ABOUT THIS TASK: Starting with the line that contains "its projecting moulding", copy every line through the end of the data below, exactly and with nothing added.

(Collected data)

※ ※ ※

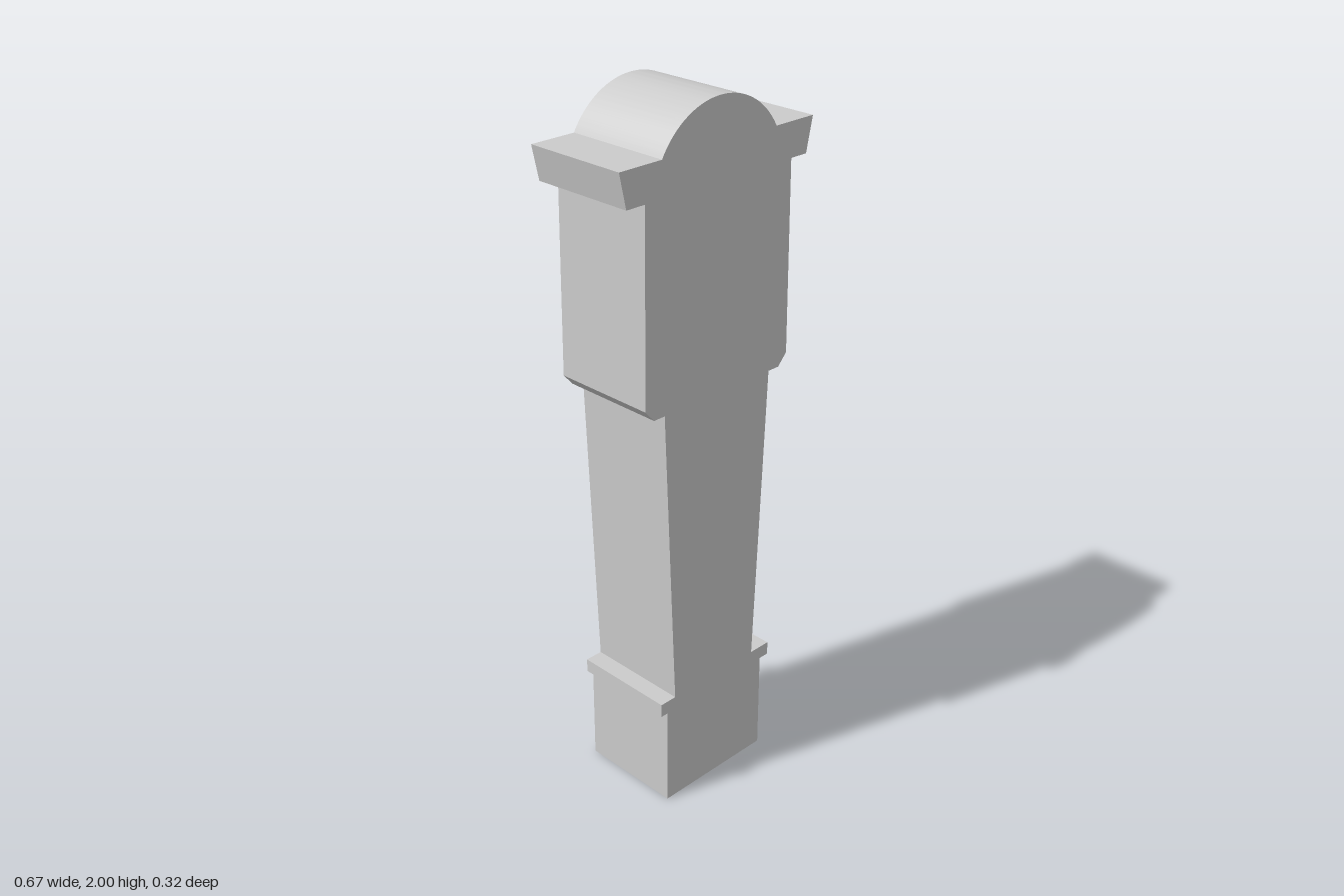
import * as THREE from 'three';
import { toCreasedNormals } from 'three/addons/utils/BufferGeometryUtils.js';

const BACK = -0.149, FRONT = 0.157; // depth shared by the whole case

export function createModel() {
  const clock = new THREE.Group();
  clock.name = 'longcaseClock';
  const material = new THREE.MeshStandardMaterial({ color: 0xcccccc });

  const add = (name, geometry) => {
    const mesh = new THREE.Mesh(geometry, material);
    mesh.name = name;
    clock.add(mesh);
    return mesh;
  };

  // Extrude a front outline through the depth of the case
  const slab = (name, shape) => {
    const geometry = new THREE.ExtrudeGeometry(shape, {
      depth: FRONT - BACK, bevelEnabled: false, curveSegments: 32,
    });
    geometry.translate(0, 0, BACK);
    return add(name, toCreasedNormals(geometry, 0.5));
  };
  const outline = (points) => new THREE.Shape(points.map(([x, y]) => new THREE.Vector2(x, y)));

  // Plinth and its projecting moulding
  slab('base', outline([[-0.185, 0], [0.193, 0], [0.193, 0.3], [-0.185, 0.3]]));
  slab('baseMoulding', outline([[-0.207, 0.3], [0.225, 0.3], [0.225, 0.34], [-0.207, 0.34]]));

  // Trunk widening upwards
  slab('trunk', outline([[-0.154, 0.34], [0.155, 0.34], [0.194, 1.222], [-0.191, 1.222]]));

  // Hood with clipped lower corners
  slab('hood', outline([
    [-0.228, 1.222], [0.232, 1.222], [0.262, 1.255],
    [0.256, 1.79], [-0.253, 1.79], [-0.257, 1.255],
  ]));

  // Flared cornice
  slab('cornice', outline([[-0.312, 1.79], [0.312, 1.79], [0.333, 1.885], [-0.333, 1.885]]));

  // Arched pediment: circular segment from its half width and rise
  const half = 0.197, rise = 0.115;
  const radius = (half * half + rise * rise) / (2 * rise);
  const angle = Math.asin(half / radius);
  const arch = new THREE.Shape();
  arch.absarc(0, 2 - radius, radius, Math.PI / 2 - angle, Math.PI / 2 + angle, false);
  arch.closePath();
  slab('archedTop', arch);

  // Round dial on the -z side
  const dial = new THREE.CylinderGeometry(0.213, 0.213, 0.03, 48);
  dial.rotateX(Math.PI / 2);
  add('dial', dial).position.set(0.001, 1.611, -0.144);

  return clock;
}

※ ※ ※

RESULT OF THE TASK:
  // Plinth and its projecting moulding
  slab('base', outline([[-0.185, 0], [0.193, 0], [0.193, 0.3], [-0.185, 0.3]]));
  slab('baseMoulding', outline([[-0.207, 0.3], [0.225, 0.3], [0.225, 0.34], [-0.207, 0.34]]));

  // Trunk widening upwards
  slab('trunk', outline([[-0.154, 0.34], [0.155, 0.34], [0.194, 1.222], [-0.191, 1.222]]));

  // Hood with clipped lower corners
  slab('hood', outline([
    [-0.228, 1.222], [0.232, 1.222], [0.262, 1.255],
    [0.256, 1.79], [-0.253, 1.79], [-0.257, 1.255],
  ]));

  // Flared cornice
  slab('cornice', outline([[-0.312, 1.79], [0.312, 1.79], [0.333, 1.885], [-0.333, 1.885]]));

  // Arched pediment: circular segment from its half width and rise
  const half = 0.197, rise = 0.115;
  const radius = (half * half + rise * rise) / (2 * rise);
  const angle = Math.asin(half / radius);
  const arch = new THREE.Shape();
  arch.absarc(0, 2 - radius, radius, Math.PI / 2 - angle, Math.PI / 2 + angle, false);
  arch.closePath();
  slab('archedTop', arch);

  // Round dial on the -z side
  const dial = new THREE.CylinderGeometry(0.213, 0.213, 0.03, 48);
  dial.rotateX(Math.PI / 2);
  add('dial', dial).position.set(0.001, 1.611, -0.144);

  return clock;
}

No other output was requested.